2015 GSA Annual Meeting in Baltimore, Maryland, USA (1-4 November 2015)

Paper No. 93-6
Presentation Time: 9:40 AM


COOPER, J. Andrew G., Environmental Science, University of Ulster, Cromore Road, Coleraine, BT52 1SA, United Kingdom, jag.cooper@ulster.ac.uk

Sedimentary and geomorphic evidence of former sea levels offers a means to extend the instrumental record of RSL (relative sea level) change. A variety of methods have been applied successfully in saltmarshes and coral reef environments. The former are typically temperate and the latter, tropical features. While very high vertical resolution has been claimed in saltmarsh studies, coral reefs still suffer from low vertical accuracy of sea level indicators. Beachrock offers a much higher-resolution RSL record in the tropics, but is only recently receiving attention in this regard.

Saltmarsh studies are limited by the depth of the marsh and RSL records seldom exceed a few thousand years or a few metres lower than present sea level. In the British Isles, the steep north-south isostatic gradient that resulted from the last British-Irish Ice sheet is evident in late Holocene RSL records. These have proved a useful yardstick for the development of GIA models. A variety of models have been developed that show quite good agreement with the late Holocene observations, but which show significant variation in the late glacial/early Holocene period for which little observational evidence is available.

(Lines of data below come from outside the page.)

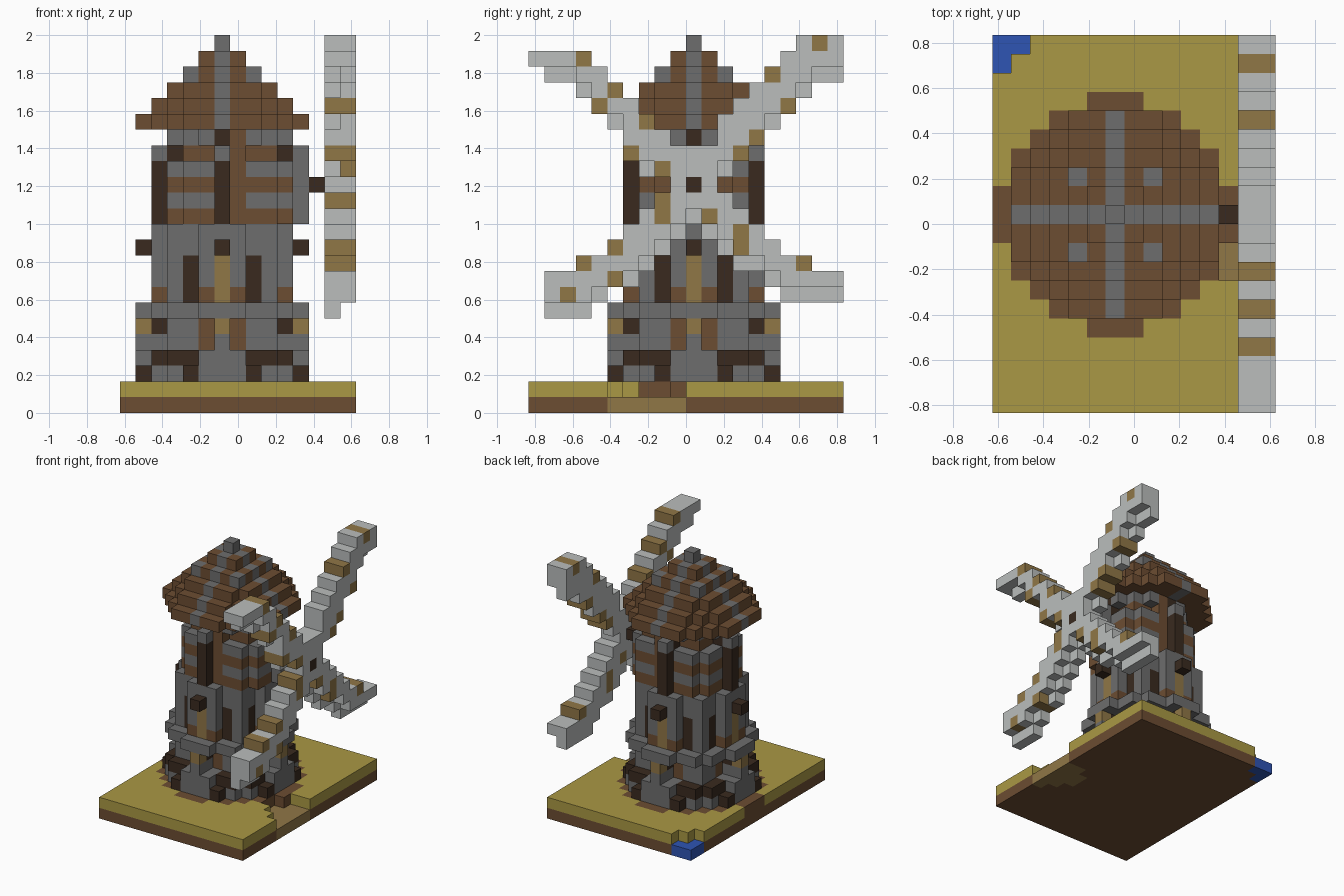
import bpy
import bmesh
from mathutils import Vector

cube = bpy.data.objects.get("Cube")
if cube:
    bpy.data.objects.remove(cube)

S = 1 / 12                       # size of one block
OX, OY = -0.125, 0.0             # corner of the tower's centre block

PALETTE = {
    "olive_grass": (168, 151, 70), "brown_wood": (108, 78, 53),
    "tan_wood": (143, 118, 72), "dark_wood": (60, 46, 36),
    "grey_stone": (109, 109, 109), "pale_canvas": (185, 188, 187),
    "blue_water": (50, 85, 178),
}
GRASS, BROWN, TAN, DARK, GREY, PALE, BLUE = range(len(PALETTE))
materials = []
for name, rgb in PALETTE.items():
    mat = bpy.data.materials.new(name)
    mat.use_nodes = True
    colour = [(c / 255) ** 2.2 for c in rgb] + [1]
    mat.diffuse_color = colour
    mat.node_tree.nodes["Principled BSDF"].inputs["Base Color"].default_value = colour
    materials.append(mat)

parts = {}


def put(part, u, v, k, colour):
    parts.setdefault(part, {})[u, v, k] = colour


def disc(limit, reach=6):
    """Blocks of a round layer, with distance along and across the nearest axis."""
    for u in range(-reach, reach + 1):
        for v in range(-reach, reach + 1):
            if u * u + v * v <= limit:
                a, b = abs(u), abs(v)
                yield u, v, max(a, b), min(a, b)


# Ground slab with dirt ring, sunken path and pond
for u in range(-6, 9):
    for v in range(-10, 10):
        path = u >= 6 and -min(u - 3, 5) <= v <= (-2 if u == 6 else -1)
        pond = (u + 6) + (9 - v) <= 1
        put("ground", u, v, 0, TAN if path else BLUE if pond else BROWN)
        if not path and not pond:
            put("ground", u, v, 1, BROWN if u * u + v * v <= 37 else GRASS)
put("doorstep", 5, -2, 2, BROWN)


# Lower tower: footing, recessed wall with buttresses, ledge
def footing(k, a, b):
    if k == 2:
        return DARK if (a, b) == (5, 2) else GREY
    return DARK if a < 5 and b >= 2 else GREY


for u, v, a, b in disc(29):
    put("footing", u, v, 2, footing(2, a, b))
for u, v, a, b in disc(26):
    put("footing", u, v, 3, footing(3, a, b))
    put("stone_ledge", u, v, 6, GREY)
for k in (4, 5):
    for u, v, a, b in disc(25):
        if a <= 3 or b == 0:
            colour = BROWN if (a, b) == (3, 1) else GREY
            if k == 5 and b == 0:
                colour = TAN if a == 5 else DARK
            put("lower_wall", u, v, k, colour)

# Middle tower: wooden panels, slit windows and projecting beam ends
for k in range(7, 12):
    for u, v, a, b in disc(18):
        colour = GREY
        if k < 10:
            if (a, b) == (4, 0):
                colour = TAN
            elif (a, b) == (3, 2):
                colour = DARK
            elif k == 7 and (a, b) == (4, 1):
                colour = BROWN
        put("middle_wall", u, v, k, colour)
for u, v in ((5, 0), (-5, 0), (0, 5), (0, -5)):
    put("beam_ends", u, v, 10, DARK)

# Upper tower: banded wall with four posts, one block longer toward the sails
for k in range(12, 18):
    for u, v, a, b in disc(16 if k < 17 else 10):
        if k == 16 and a > 2 and b > 0:
            continue
        colour = BROWN if k in (12, 14, 16) else GREY
        part = "upper_wall"
        if b == 0 and a >= 3:
            part = "posts"
            colour = GREY if k == 16 and a == 4 else DARK
        elif k == 17:
            colour = GREY
        if u == 4:
            colour = GREY
        put(part, u + (u > 0), v, k, colour)
        if u == 0:
            put("upper_wall", 1, v, k, GREY if a == 4 else colour if b or a < 3 else BROWN)
for k in range(12, 17):
    for v in (4, -4):
        parts["upper_wall"].pop((1, v, k), None)

# Stepped round roof with stone ridges and a finial
for k, limit in zip(range(18, 24), (29, 20, 13, 8, 2, 0)):
    for u, v, a, b in disc(limit):
        stone = b == 0 or (k == 21 and a == b == 2)
        put("roof", u, v, k, GREY if stone else BROWN)

# Sails: rows of (level, first block, last block, tan block)
SAILS = {
    "front_upper_sail": ((22, -10, -7, -7), (21, -9, -6, None), (20, -7, -5, -5),
                         (19, -6, -4, -6), (18, -5, -3, -3), (17, -4, -2, None),
                         (16, -4, -1, -4), (15, -3, 0, -2)),
    "back_upper_sail": ((23, 7, 9, 8), (22, 6, 9, None), (21, 5, 9, 5),
                        (20, 4, 7, None), (19, 3, 6, 6), (18, 2, 5, None),
                        (17, 2, 4, 4), (16, 1, 3, 3), (15, 0, 2, None)),
    "front_lower_sail": ((6, -9, -7, None), (7, -9, -6, -8), (8, -9, -4, -5),
                         (9, -7, -3, -7), (10, -5, -2, -5), (11, -4, -1, None),
                         (12, -3, 0, -2), (13, -2, 1, -2)),
    "back_lower_sail": ((7, 6, 9, None), (8, 5, 9, None), (9, 3, 7, 7),
                        (10, 2, 5, 3), (11, 1, 4, 3), (12, 0, 3, 1),
                        (13, 0, 2, None)),
}
for name, rows in SAILS.items():
    filled = {(v, k): v == tan for k, lo, hi, tan in rows for v in range(lo, hi + 1)}
    for (v, k), tan in filled.items():
        put(name, 7, v, k, TAN if tan else PALE)
        # the outer layer leaves out the lowest block of each column
        if (v, k - 1) in filled or (v, k + 1) not in filled or tan:
            if k > 6:
                put(name, 8, v, k, TAN if tan else PALE)

# Hub and axle
for v in (-1, 0, 1):
    for k in (14, 15, 16):
        for u in (7, 8):
            put("sail_hub", u, v, k, PALE)
for u in (6, 7, 8):
    parts["sail_hub"].pop((u, 0, 14), None)
    put("axle", u, 0, 14, DARK)

# Keep one block per place, then mesh only the exposed block faces
owner = {}
for name, blocks in parts.items():
    for cell in blocks:
        owner[cell] = name

AXES = [Vector(d) for d in ((1, 0, 0), (0, 1, 0), (0, 0, 1))]
for name, blocks in parts.items():
    bm = bmesh.new()
    corners = {}

    def corner(p):
        key = tuple(round(c * 2) for c in p)
        if key not in corners:
            corners[key] = bm.verts.new((OX + p.x * S, OY + p.y * S, p.z * S))
        return corners[key]

    for cell, colour in blocks.items():
        if owner[cell] != name:
            continue
        centre = Vector(cell) + Vector((0.5, 0.5, 0.5))
        for i in range(3):
            for sign in (1, -1):
                n = AXES[i] * sign
                if tuple(int(c) for c in Vector(cell) + n) in owner:
                    continue
                s, t = AXES[(i + 1) % 3] * sign, AXES[(i + 2) % 3]
                loop = (-s - t, s - t, s + t, t - s)
                face = bm.faces.new([corner(centre + (n + d) / 2) for d in loop])
                face.material_index = colour
    mesh = bpy.data.meshes.new(name)
    bm.to_mesh(mesh)
    bm.free()
    for mat in materials:
        mesh.materials.append(mat)
    bpy.context.collection.objects.link(bpy.data.objects.new(name, mesh))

A regional seismic stratigraphic investigation followed by an intensive coring program was mounted to address this data deficit. Offshore sites with a high potential for preservation of former shorelines were targeted from south to north in the Irish Sea. The results provide insights into the evolution of coastlines and preservation potential of sea level indicators, as well as providing new data on the depth to which sea levels fell in this isostatically active region.